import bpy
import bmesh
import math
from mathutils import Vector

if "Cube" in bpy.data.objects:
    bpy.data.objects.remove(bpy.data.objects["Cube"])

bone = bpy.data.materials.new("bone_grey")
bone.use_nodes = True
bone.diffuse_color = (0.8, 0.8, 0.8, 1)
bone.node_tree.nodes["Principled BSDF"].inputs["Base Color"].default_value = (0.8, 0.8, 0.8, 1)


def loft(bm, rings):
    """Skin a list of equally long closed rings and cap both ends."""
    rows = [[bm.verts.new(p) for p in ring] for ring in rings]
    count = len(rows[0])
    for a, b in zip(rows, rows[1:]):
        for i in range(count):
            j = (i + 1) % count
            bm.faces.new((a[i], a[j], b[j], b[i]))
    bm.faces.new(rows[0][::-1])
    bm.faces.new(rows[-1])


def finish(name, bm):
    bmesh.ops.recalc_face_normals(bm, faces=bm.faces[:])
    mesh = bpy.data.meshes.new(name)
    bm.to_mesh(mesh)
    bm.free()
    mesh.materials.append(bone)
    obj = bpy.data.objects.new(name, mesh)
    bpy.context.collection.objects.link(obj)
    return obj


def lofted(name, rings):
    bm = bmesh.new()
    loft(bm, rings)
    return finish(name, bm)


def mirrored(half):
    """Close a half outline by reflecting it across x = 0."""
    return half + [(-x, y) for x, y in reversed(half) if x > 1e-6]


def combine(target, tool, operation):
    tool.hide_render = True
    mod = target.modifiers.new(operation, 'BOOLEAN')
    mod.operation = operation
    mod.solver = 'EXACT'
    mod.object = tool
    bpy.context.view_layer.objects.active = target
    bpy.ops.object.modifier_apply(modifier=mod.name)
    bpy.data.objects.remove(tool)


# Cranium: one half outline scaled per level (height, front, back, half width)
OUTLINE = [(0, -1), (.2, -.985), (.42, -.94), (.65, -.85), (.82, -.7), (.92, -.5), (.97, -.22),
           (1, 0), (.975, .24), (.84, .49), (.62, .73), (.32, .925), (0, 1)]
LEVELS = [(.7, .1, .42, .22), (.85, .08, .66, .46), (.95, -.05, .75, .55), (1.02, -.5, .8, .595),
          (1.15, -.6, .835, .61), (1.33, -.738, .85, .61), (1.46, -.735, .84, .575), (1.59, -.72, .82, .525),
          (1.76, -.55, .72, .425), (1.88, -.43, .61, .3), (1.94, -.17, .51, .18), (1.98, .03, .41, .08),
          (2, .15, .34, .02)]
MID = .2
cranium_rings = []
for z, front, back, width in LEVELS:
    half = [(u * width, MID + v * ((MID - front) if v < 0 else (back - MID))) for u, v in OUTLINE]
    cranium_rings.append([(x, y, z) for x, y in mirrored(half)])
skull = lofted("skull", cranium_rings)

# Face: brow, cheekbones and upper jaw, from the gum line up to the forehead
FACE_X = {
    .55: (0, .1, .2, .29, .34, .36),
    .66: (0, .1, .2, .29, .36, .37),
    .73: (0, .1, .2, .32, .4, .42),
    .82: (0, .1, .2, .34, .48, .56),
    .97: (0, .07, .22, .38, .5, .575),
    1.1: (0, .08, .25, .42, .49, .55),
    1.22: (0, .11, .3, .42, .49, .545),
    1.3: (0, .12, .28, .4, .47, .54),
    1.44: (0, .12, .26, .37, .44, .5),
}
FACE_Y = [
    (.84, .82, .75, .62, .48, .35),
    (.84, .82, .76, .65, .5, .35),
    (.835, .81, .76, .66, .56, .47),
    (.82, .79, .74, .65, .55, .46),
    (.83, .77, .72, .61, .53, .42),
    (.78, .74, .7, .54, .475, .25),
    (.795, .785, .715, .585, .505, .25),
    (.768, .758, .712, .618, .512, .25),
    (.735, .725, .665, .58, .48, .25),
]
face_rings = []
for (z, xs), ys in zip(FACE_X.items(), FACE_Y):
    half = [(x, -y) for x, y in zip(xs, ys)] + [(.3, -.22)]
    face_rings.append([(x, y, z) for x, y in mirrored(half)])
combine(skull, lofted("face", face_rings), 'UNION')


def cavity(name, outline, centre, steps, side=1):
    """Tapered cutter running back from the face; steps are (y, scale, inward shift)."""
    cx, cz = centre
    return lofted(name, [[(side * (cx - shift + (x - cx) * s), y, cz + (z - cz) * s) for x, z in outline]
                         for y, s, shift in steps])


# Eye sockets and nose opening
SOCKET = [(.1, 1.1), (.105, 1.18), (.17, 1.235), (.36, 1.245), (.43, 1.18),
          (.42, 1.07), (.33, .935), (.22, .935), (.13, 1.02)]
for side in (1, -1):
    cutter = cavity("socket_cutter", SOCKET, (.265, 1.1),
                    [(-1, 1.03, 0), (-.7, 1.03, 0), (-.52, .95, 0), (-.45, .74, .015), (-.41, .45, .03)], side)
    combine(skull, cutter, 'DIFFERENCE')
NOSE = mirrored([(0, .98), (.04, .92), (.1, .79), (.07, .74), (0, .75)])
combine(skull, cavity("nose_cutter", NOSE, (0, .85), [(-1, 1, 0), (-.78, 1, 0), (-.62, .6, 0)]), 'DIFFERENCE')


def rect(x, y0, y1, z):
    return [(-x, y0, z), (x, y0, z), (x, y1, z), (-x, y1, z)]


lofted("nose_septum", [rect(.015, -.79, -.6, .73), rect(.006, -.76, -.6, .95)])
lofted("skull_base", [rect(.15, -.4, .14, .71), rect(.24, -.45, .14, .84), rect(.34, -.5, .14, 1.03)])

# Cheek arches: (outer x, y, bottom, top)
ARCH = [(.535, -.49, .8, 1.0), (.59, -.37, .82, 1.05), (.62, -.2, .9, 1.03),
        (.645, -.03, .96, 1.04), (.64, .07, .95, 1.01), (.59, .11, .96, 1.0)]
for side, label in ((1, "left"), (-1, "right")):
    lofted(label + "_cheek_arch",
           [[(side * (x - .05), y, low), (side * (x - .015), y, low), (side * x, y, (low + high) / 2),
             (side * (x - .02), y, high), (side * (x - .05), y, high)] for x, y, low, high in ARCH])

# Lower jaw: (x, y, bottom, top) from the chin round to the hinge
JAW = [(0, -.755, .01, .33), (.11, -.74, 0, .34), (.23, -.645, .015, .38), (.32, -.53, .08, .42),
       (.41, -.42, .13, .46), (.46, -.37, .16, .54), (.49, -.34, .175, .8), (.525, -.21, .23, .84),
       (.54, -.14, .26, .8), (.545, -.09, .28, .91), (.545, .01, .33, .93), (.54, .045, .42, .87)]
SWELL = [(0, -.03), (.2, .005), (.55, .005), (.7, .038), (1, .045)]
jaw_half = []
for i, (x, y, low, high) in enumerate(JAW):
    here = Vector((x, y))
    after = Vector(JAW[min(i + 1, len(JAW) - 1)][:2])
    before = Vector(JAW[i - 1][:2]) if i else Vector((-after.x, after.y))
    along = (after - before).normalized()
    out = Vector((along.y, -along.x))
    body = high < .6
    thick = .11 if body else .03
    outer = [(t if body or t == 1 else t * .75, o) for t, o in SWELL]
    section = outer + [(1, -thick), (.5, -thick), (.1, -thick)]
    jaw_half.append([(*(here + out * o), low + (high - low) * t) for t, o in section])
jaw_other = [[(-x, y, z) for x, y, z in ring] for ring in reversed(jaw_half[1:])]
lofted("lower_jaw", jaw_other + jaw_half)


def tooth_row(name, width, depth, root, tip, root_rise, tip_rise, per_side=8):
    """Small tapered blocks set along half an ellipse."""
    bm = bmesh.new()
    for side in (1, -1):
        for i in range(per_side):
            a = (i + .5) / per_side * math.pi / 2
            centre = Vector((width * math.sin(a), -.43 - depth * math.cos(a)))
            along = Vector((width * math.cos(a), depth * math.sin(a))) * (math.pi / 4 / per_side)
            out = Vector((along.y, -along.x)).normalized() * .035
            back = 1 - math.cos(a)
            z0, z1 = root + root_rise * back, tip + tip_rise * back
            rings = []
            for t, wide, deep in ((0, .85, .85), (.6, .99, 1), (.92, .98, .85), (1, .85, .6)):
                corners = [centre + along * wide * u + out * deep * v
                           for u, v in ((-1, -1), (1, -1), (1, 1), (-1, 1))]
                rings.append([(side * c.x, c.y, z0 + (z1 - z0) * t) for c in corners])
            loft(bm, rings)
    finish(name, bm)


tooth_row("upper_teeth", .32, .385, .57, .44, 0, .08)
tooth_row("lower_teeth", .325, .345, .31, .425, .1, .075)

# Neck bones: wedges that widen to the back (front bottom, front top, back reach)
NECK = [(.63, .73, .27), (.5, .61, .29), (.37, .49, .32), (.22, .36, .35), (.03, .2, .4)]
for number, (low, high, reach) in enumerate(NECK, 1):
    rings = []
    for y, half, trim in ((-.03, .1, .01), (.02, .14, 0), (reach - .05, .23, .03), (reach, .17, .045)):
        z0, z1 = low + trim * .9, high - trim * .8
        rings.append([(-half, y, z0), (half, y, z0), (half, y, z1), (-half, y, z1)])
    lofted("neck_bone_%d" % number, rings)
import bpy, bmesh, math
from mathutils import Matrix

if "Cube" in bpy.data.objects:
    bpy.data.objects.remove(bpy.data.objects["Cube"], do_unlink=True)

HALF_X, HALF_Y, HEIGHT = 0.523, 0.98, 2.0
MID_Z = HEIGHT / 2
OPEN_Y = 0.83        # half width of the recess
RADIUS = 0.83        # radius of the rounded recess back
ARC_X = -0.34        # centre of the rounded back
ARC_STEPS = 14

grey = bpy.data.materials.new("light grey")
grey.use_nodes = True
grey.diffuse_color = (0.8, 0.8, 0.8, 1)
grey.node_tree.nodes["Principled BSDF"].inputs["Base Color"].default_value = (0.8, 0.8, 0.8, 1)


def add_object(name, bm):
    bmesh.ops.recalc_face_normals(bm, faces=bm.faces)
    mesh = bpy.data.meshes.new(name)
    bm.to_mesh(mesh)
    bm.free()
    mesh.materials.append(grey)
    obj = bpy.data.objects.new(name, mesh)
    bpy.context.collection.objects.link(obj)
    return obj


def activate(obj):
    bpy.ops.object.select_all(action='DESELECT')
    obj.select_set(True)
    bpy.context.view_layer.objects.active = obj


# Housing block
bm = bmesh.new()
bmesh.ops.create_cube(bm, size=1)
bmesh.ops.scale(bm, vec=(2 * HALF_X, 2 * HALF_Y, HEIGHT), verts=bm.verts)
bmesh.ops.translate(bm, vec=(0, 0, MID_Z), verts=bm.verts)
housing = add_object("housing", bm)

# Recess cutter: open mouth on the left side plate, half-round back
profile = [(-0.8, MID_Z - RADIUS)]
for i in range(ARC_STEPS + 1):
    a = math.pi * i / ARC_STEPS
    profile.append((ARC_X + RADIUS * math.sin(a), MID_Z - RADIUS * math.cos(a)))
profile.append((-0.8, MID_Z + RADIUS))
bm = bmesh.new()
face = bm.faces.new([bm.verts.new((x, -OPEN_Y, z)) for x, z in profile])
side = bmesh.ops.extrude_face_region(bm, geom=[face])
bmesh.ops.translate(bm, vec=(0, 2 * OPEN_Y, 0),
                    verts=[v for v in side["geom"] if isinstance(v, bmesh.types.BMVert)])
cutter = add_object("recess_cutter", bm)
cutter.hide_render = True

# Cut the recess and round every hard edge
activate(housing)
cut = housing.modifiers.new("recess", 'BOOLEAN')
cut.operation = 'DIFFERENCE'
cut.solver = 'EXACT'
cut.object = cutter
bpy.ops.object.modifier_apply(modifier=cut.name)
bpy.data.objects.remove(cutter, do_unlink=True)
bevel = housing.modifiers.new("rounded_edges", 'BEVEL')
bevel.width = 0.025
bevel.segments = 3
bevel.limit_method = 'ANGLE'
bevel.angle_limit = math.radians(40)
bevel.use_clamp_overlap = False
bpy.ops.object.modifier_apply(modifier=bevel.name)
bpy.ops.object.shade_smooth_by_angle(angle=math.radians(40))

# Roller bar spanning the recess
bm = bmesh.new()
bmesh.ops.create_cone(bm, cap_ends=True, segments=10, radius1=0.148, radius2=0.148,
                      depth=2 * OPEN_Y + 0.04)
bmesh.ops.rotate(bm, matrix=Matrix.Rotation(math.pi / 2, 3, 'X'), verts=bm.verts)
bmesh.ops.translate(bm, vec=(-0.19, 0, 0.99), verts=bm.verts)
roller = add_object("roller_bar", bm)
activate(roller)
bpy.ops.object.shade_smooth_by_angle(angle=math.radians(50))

☆ ☆ ☆ ☆ ☆

Required work: Your response should hold the lines from the first line of the entries above through the line with "(.32, .925), (0, 1)]", each retyped exactly, and nothing else.

Task result:
import bpy
import bmesh
import math
from mathutils import Vector

if "Cube" in bpy.data.objects:
    bpy.data.objects.remove(bpy.data.objects["Cube"])

bone = bpy.data.materials.new("bone_grey")
bone.use_nodes = True
bone.diffuse_color = (0.8, 0.8, 0.8, 1)
bone.node_tree.nodes["Principled BSDF"].inputs["Base Color"].default_value = (0.8, 0.8, 0.8, 1)


def loft(bm, rings):
    """Skin a list of equally long closed rings and cap both ends."""
    rows = [[bm.verts.new(p) for p in ring] for ring in rings]
    count = len(rows[0])
    for a, b in zip(rows, rows[1:]):
        for i in range(count):
            j = (i + 1) % count
            bm.faces.new((a[i], a[j], b[j], b[i]))
    bm.faces.new(rows[0][::-1])
    bm.faces.new(rows[-1])


def finish(name, bm):
    bmesh.ops.recalc_face_normals(bm, faces=bm.faces[:])
    mesh = bpy.data.meshes.new(name)
    bm.to_mesh(mesh)
    bm.free()
    mesh.materials.append(bone)
    obj = bpy.data.objects.new(name, mesh)
    bpy.context.collection.objects.link(obj)
    return obj


def lofted(name, rings):
    bm = bmesh.new()
    loft(bm, rings)
    return finish(name, bm)


def mirrored(half):
    """Close a half outline by reflecting it across x = 0."""
    return half + [(-x, y) for x, y in reversed(half) if x > 1e-6]


def combine(target, tool, operation):
    tool.hide_render = True
    mod = target.modifiers.new(operation, 'BOOLEAN')
    mod.operation = operation
    mod.solver = 'EXACT'
    mod.object = tool
    bpy.context.view_layer.objects.active = target
    bpy.ops.object.modifier_apply(modifier=mod.name)
    bpy.data.objects.remove(tool)


# Cranium: one half outline scaled per level (height, front, back, half width)
OUTLINE = [(0, -1), (.2, -.985), (.42, -.94), (.65, -.85), (.82, -.7), (.92, -.5), (.97, -.22),
           (1, 0), (.975, .24), (.84, .49), (.62, .73), (.32, .925), (0, 1)]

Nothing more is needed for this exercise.